▶ [EXERCISE REQUIREMENTS]: Copy from the first line below down to and including the line with "mesh.materials.append(stone)". Skip the pictures.

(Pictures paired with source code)
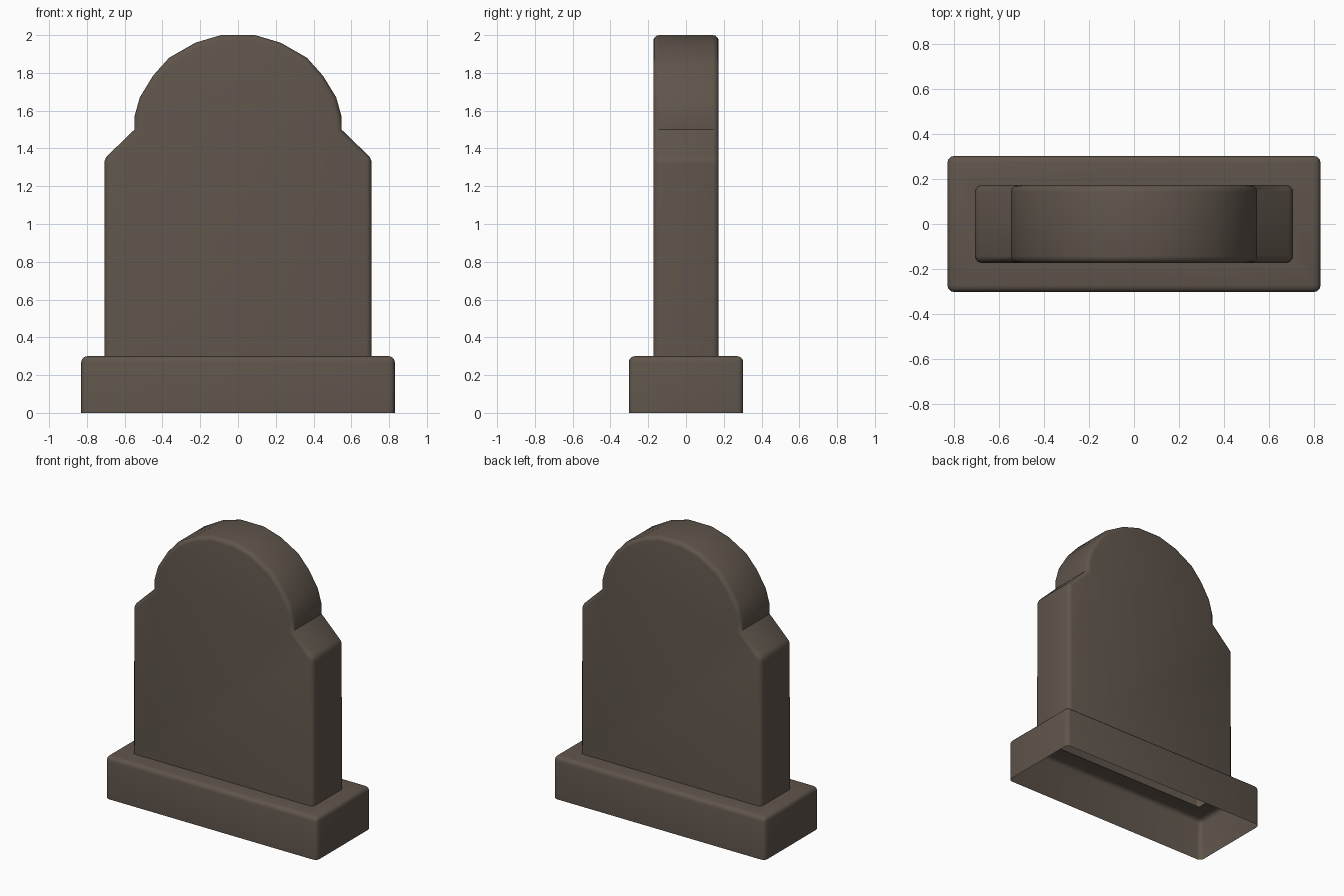
import bpy, bmesh, math

if "Cube" in bpy.data.objects:
    bpy.data.objects.remove(bpy.data.objects["Cube"])

stone = bpy.data.materials.new("brown_grey_stone")
stone.diffuse_color = (0.115, 0.09, 0.071, 1)
stone.use_nodes = True
stone.node_tree.nodes["Principled BSDF"].inputs["Base Color"].default_value = stone.diffuse_color


def finish(name, bm):
    mesh = bpy.data.meshes.new(name)
    bm.to_mesh(mesh)
    bm.free()
    mesh.materials.append(stone)
    obj = bpy.data.objects.new(name, mesh)
    bpy.context.collection.objects.link(obj)
    bpy.context.view_layer.objects.active = obj
    obj.select_set(True)
    bpy.ops.object.shade_smooth_by_angle(angle=math.radians(40))
    obj.select_set(False)


def open_prism(loop_a, loop_b, skip):
    """Join two outlines with walls, leaving out the wall numbered skip."""
    bm = bmesh.new()
    a = [bm.verts.new(p) for p in loop_a]
    b = [bm.verts.new(p) for p in loop_b]
    n = len(a)
    bm.faces.new(a)
    bm.faces.new(b[::-1])
    for i in range(n):
        if i != skip:
            j = (i + 1) % n
            bm.faces.new((a[j], a[i], b[i], b[j]))
    bmesh.ops.recalc_face_normals(bm, faces=bm.faces)
    return bm


def round_edges(bm, test, size=0.03):
    edges = [e for e in bm.edges if len(e.link_faces) == 2 and test(e)]
    bmesh.ops.bevel(bm, geom=edges, offset=size, segments=3, profile=0.5,
                    affect='EDGES', clamp_overlap=True)


# Slab with rounded head and sloped shoulders, open underneath
half = [(0.708, 0.3), (0.708, 1.345), (0.548, 1.5), (0.548, 1.57),
        (0.52, 1.67), (0.45, 1.785), (0.365, 1.88), (0.225, 1.96), (0.09, 2.0)]
outline = half + [(-x, z) for x, z in reversed(half)]
D = 0.173
bm = open_prism([(x, -D, z) for x, z in outline],
                [(x, D, z) for x, z in outline], len(outline) - 1)


def slab_edge(e):
    v, w = (v.co for v in e.verts)
    if abs(v.y - w.y) < 0.01:
        return True                       # front and back rims
    return abs(v.z - 1.345) < 0.01        # shoulder corners


round_edges(bm, slab_edge)
finish("headstone_slab", bm)

# Plinth: hollow box open at the bottom, with a slot under the slab
X, Y, H = 0.83, 0.303, 0.3
rect = [(-X, 0), (X, 0), (X, H), (-X, H)]
bm = open_prism([(x, -Y, z) for x, z in rect],
                [(x, Y, z) for x, z in rect], 0)
round_edges(bm, lambda e: True)
top = max((f for f in bm.faces if f.normal.z > 0.99), key=lambda f: f.calc_area())
inner = bmesh.ops.inset_region(bm, faces=[top], thickness=0.05)
for v in top.verts:
    v.co.x = math.copysign(0.7, v.co.x)
    v.co.y = math.copysign(D - 0.008, v.co.y)
bmesh.ops.delete(bm, geom=[top], context='FACES')
finish("plinth", bm)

▶ [WORKED SOLUTION]:
import bpy, bmesh, math

if "Cube" in bpy.data.objects:
    bpy.data.objects.remove(bpy.data.objects["Cube"])

stone = bpy.data.materials.new("brown_grey_stone")
stone.diffuse_color = (0.115, 0.09, 0.071, 1)
stone.use_nodes = True
stone.node_tree.nodes["Principled BSDF"].inputs["Base Color"].default_value = stone.diffuse_color


def finish(name, bm):
    mesh = bpy.data.meshes.new(name)
    bm.to_mesh(mesh)
    bm.free()
    mesh.materials.append(stone)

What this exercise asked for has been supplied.